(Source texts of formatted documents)
--------------------------------------------------
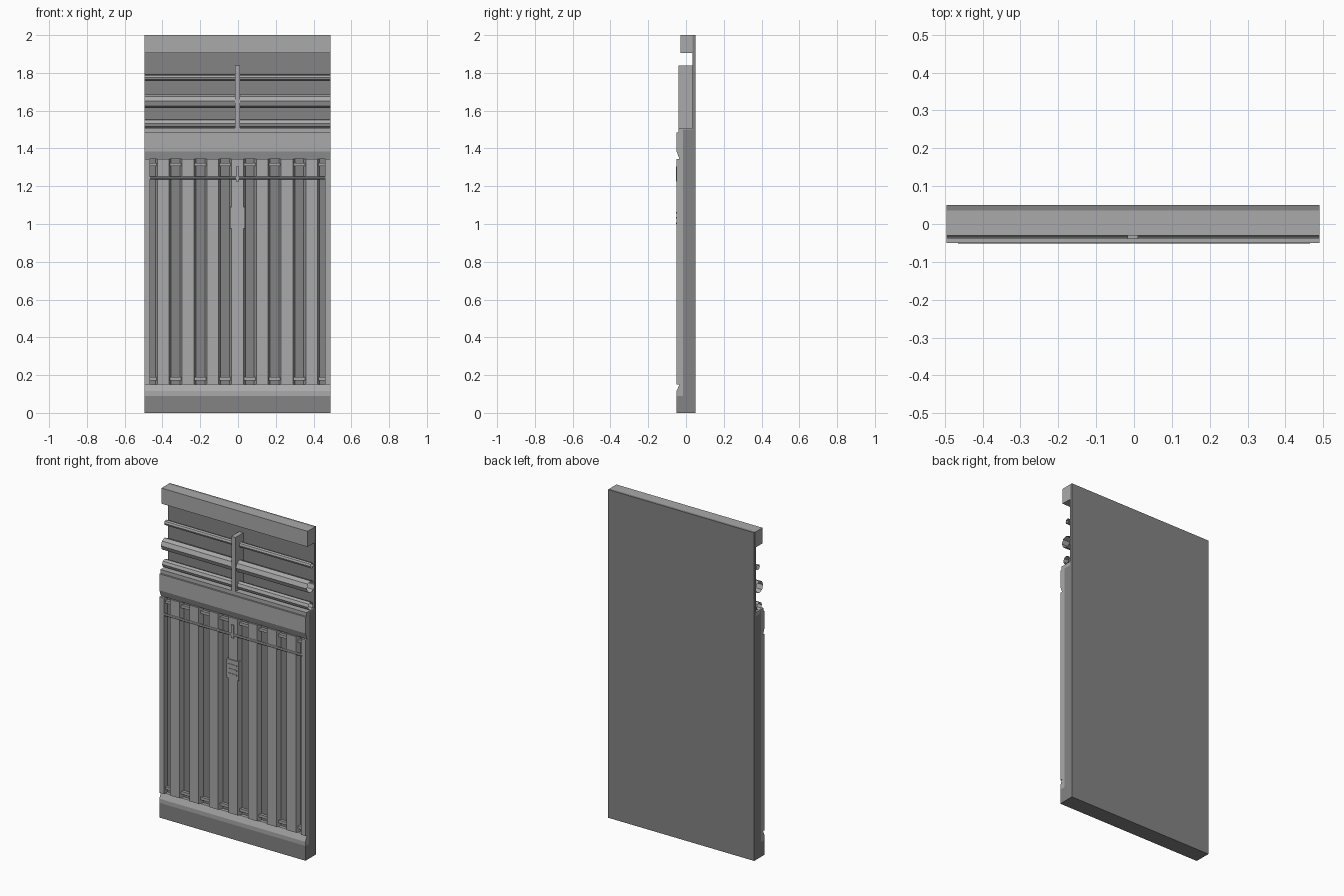
import bpy
import bmesh
import math

cube = bpy.data.objects.get("Cube")
if cube:
    bpy.data.objects.remove(cube, do_unlink=True)


def material(name, grey):
    m = bpy.data.materials.new(name)
    m.use_nodes = True
    colour = (grey, grey, grey, 1)
    m.diffuse_color = colour
    bsdf = m.node_tree.nodes["Principled BSDF"]
    bsdf.inputs["Base Color"].default_value = colour
    bsdf.inputs["Roughness"].default_value = 0.8
    return m


LIGHT = material("light grey", 0.4)
DARK = material("dark grey", 0.23)
X0, X1 = -0.495, 0.49
MID = -0.003


def finish(name, bm, *mats):
    bmesh.ops.recalc_face_normals(bm, faces=bm.faces)
    mesh = bpy.data.meshes.new(name)
    bm.to_mesh(mesh)
    bm.free()
    for m in mats:
        mesh.materials.append(m)
    obj = bpy.data.objects.new(name, mesh)
    bpy.context.collection.objects.link(obj)
    return obj


def sweep(name, points, start, end, axis, mat):
    """Extrude a closed profile: (y, z) points along x, or (x, y) points along z."""
    bm = bmesh.new()
    place = (lambda p, t: (t, p[0], p[1])) if axis == "x" else (lambda p, t: (p[0], p[1], t))
    face = bm.faces.new([bm.verts.new(place(p, start)) for p in points])
    grown = bmesh.ops.extrude_face_region(bm, geom=[face])["geom"]
    step = (end - start, 0, 0) if axis == "x" else (0, 0, end - start)
    bmesh.ops.translate(bm, vec=step, verts=[g for g in grown if isinstance(g, bmesh.types.BMVert)])
    return finish(name, bm, mat)


def box(name, x, y, z, mat):
    return sweep(name, [(x[0], y[0]), (x[1], y[0]), (x[1], y[1]), (x[0], y[1])], z[0], z[1], "z", mat)


def tube(name, y, z, radius, sides, x, capped, mat):
    """Faceted pipe running along x."""
    bm = bmesh.new()
    bmesh.ops.create_cone(bm, cap_ends=capped, segments=sides, radius1=radius,
                          radius2=radius, depth=x[1] - x[0])
    for v in bm.verts:
        a, b, c = v.co
        v.co = ((x[0] + x[1]) / 2 + c, y + a, z + b)
    return finish(name, bm, mat)


# Back wall: thick below, thin above, with a lintel on top
box("lower_slab", (X0, X1), (-0.015, 0.05), (0, 1.5), DARK)
box("upper_back", (X0, X1), (0.035, 0.05), (1.5, 2), DARK)
box("lintel", (X0, X1), (-0.03, 0.035), (1.905, 2), LIGHT)

# Chamfered base, dark on its lower part
box("base_plinth", (X0, X1), (-0.05, -0.015), (0, 0.09), DARK)
sweep("base_cap", [(-0.015, 0.09), (-0.05, 0.09), (-0.05, 0.115), (-0.035, 0.15), (-0.015, 0.15)],
      X0, X1, "x", LIGHT)

# Chamfered middle rail with a ledge behind it
sweep("middle_rail", [(-0.015, 1.345), (-0.035, 1.345), (-0.05, 1.385), (-0.05, 1.485), (-0.015, 1.485)],
      X0, X1, "x", LIGHT)
box("rail_ledge", (X0, X1), (-0.04, 0.035), (1.485, 1.508), LIGHT)

# Frame strips at both edges
for name, a, b in (("right_edge_strip", X0, -0.465), ("left_edge_strip", 0.46, X1)):
    box(name, (a, b), (-0.049, -0.015), (0.15, 1.345), LIGHT)

# Tapered vertical slats
for i in range(-3, 4):
    c = MID + i * 0.131
    sweep(f"slat_{i + 4}", [(c - 0.031, -0.044), (c + 0.031, -0.044), (c + 0.042, -0.015), (c - 0.042, -0.015)],
          0.15, 1.345, "z", LIGHT)

# Cross ties set back between the slats
for name, z in (("lower_tie", 0.172), ("upper_tie", 1.307)):
    box(name, (-0.465, 0.46), (-0.032, -0.015), (z, z + 0.017), LIGHT)

# Horizontal rod with its clip
tube("front_rod", -0.044, 1.243, 0.008, 8, (-0.465, 0.465), True, LIGHT)
box("rod_clip", (MID - 0.008, MID + 0.008), (-0.052, -0.04), (1.225, 1.305), LIGHT)

# Small louvred plate on the centre slat
box("vent_plate", (MID - 0.04, MID + 0.04), (-0.049, -0.03), (0.975, 1.09), LIGHT)
for i in range(3):
    z = 1.0 + i * 0.028
    box(f"vent_louvre_{i + 1}", (MID - 0.03, MID + 0.03), (-0.052, -0.048), (z, z + 0.008), LIGHT)

# Open pipes in the upper recess and the bracket that holds them
for name, y, z, r in (("top_pipe", 0.012, 1.775, 0.016),
                      ("main_pipe", 0.0, 1.65, 0.036),
                      ("lower_pipe", 0.0, 1.533, 0.024)):
    tube(name, y, z, r, 8, (X0, X1), False, LIGHT)
box("pipe_bracket", (MID - 0.014, MID + 0.014), (-0.04, 0.036), (1.508, 1.838), LIGHT)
--------------------------------------------------
(ABOUT THIS TASK): Return every line from the records above that holds the word "sweep".

(WORKED SOLUTION):
def sweep(name, points, start, end, axis, mat):
    return sweep(name, [(x[0], y[0]), (x[1], y[0]), (x[1], y[1]), (x[0], y[1])], z[0], z[1], "z", mat)
sweep("base_cap", [(-0.015, 0.09), (-0.05, 0.09), (-0.05, 0.115), (-0.035, 0.15), (-0.015, 0.15)],
sweep("middle_rail", [(-0.015, 1.345), (-0.035, 1.345), (-0.05, 1.385), (-0.05, 1.485), (-0.015, 1.485)],
    sweep(f"slat_{i + 4}", [(c - 0.031, -0.044), (c + 0.031, -0.044), (c + 0.042, -0.015), (c - 0.042, -0.015)],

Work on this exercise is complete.